Spray drift-reducing technology can also be paired with technology that recommends the optimal quantity and timing of fertiliser application.
Alternatively, some pig farmers in the UK have turned to the process of electrolysis to produce hydrogen from the ammonia found in wastewater.
According to the Agriculture and Horticulture Development Board (AHDB), the process consumes 1.55 kWh of electrical energy to produce 1kg of hydrogen. When used as part of a fuel cell, 1kg of hydrogen can produce 33kWh of electrical energy.
The AHDB also pointed out that using a slurry flushing system, farmers are able to harvest the ammonia for electrolysis, generating around £20 per finished pig, or £300,000 per year on a 500-sow unit.
Furthermore, if the electricity for electrolysis comes from renewables, then there is no ‘direct’ release of CO2 when generating, or burning, the hydrogen, with the only waste product being water.
Vendor financing alternative
Due to the cyclical nature of farming, farmers are frequently stuck waiting for their cash windfall for several weeks after each harvest. This can be particularly damaging if a farmer lacks the funds necessary to purchase crucial products and technology to manage the growing season.
As such, many farmers turn to finance to tide them over the months when cash is in short supply.
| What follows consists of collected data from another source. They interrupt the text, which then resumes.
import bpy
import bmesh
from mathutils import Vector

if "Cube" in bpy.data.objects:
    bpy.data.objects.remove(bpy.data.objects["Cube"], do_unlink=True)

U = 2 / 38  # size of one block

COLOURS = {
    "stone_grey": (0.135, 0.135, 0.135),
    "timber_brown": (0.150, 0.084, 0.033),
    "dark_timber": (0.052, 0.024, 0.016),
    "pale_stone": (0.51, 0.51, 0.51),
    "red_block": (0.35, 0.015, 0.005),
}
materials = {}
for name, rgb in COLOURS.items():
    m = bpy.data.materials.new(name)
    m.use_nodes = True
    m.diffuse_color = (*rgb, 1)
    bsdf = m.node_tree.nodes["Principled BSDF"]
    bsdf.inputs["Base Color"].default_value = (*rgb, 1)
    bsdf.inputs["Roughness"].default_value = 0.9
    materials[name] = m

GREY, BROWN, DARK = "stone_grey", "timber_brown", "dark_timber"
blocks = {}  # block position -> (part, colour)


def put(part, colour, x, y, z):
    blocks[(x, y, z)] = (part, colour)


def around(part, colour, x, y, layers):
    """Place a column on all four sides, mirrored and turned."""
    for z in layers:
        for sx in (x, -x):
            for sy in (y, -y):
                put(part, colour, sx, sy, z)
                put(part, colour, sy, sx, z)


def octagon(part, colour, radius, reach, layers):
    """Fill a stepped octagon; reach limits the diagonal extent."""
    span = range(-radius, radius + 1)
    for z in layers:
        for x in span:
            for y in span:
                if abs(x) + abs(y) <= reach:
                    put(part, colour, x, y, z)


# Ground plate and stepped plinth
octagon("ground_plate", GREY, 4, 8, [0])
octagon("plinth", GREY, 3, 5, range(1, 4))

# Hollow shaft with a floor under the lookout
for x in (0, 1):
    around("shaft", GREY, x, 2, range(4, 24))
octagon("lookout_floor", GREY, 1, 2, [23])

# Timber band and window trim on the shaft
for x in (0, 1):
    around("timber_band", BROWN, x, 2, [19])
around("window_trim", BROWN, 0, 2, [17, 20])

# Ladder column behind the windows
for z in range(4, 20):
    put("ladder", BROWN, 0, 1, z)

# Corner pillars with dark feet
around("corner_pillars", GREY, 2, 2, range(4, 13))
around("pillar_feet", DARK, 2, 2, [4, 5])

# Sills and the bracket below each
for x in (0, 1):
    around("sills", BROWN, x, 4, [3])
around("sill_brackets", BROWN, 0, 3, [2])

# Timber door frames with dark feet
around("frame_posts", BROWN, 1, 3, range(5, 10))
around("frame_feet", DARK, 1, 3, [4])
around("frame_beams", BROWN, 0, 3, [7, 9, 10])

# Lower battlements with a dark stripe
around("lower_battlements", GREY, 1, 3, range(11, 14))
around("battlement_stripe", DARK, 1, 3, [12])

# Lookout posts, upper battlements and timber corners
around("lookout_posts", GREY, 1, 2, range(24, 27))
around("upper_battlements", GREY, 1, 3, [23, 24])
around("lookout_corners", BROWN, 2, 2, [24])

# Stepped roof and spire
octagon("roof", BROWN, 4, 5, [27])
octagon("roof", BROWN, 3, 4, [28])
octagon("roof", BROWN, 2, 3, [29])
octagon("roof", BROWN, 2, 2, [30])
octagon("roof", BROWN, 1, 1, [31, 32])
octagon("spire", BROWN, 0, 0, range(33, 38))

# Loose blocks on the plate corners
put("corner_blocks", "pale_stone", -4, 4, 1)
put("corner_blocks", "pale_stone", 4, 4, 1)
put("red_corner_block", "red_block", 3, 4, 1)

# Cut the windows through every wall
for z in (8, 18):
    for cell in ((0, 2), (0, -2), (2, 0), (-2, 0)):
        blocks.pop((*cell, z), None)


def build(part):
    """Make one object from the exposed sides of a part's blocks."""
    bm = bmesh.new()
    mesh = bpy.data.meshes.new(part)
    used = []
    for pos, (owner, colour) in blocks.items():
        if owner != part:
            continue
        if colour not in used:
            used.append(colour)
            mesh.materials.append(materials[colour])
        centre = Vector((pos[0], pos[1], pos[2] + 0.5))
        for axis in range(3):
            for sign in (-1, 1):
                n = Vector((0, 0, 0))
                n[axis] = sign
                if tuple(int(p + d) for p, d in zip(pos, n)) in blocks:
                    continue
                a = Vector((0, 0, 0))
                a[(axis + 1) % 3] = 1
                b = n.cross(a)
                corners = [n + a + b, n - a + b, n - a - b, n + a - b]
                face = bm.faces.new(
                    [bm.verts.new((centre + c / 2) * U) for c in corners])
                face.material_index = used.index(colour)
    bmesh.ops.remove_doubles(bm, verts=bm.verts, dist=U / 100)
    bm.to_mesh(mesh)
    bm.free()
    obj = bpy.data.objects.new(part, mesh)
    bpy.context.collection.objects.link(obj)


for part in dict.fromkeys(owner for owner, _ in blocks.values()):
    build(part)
In regions with large populations of small to mid-sized farmers, this generally means turning to vendor financing which often puts a strain on dealers’ cash flows and can be a particularly expensive financing solution for farmers.
This is where Turkish agricultural fintech startup Tarfin comes in. The company offers an alternative to vendor financing, using machine learning-based agricultural risk scoring models that rely on farm data and credit history to provide agri-dealers and small to mid-sized farmers with a tool to finance the sale of their products permitted for use in organic farming.
This arrangement allows Tarfin ’s partner retailers, who offer a range of inputs including seeds and fertilisers, to assess the credit worthiness of each farmer and offer them products with fairer credit terms and the chance to pay at harvest.
The company implements automated underwriting and instant approval capabilities, thereby integrating the financing solution with the sale of agricultural inputs. Farmers are also informed of the payment amount due at harvest, with no origination fees, service charges, or deferred payment fees.
Since it was founded in 2017, Tarfin has financed more than 42,000 farmers and has extended over US$100 million of financing for agricultural input sales.
Value chain platform
Meanwhile, Agro.Club is offering financial solutions for players in the European agricultural value chain.
The US-based platform is a digital sales platform that aims to help retailers and grain companies “find the best match of supply and demand.”
Agro.Club says that its platform also helps retailers to do quality control of grain, know-your-customer documentation, logistics, and financing of the transactions.
The company says it has so far facilitated transactions worth more than $200 million and has served more than 25,000 farmers across the globe.
Technology is undoubtedly destined to play a crucial role in the future of agribusiness, fuelling higher crop productivity, reduced food prices, and a reduced impact on natural ecosystems.
Simultaneously, while finance already assumes vital significance in the agricultural industry, it can be used as an increasingly catalytic tool to strengthen the farm business and augment productivity through the adoption of new technology – something we are likely to see in the coming years.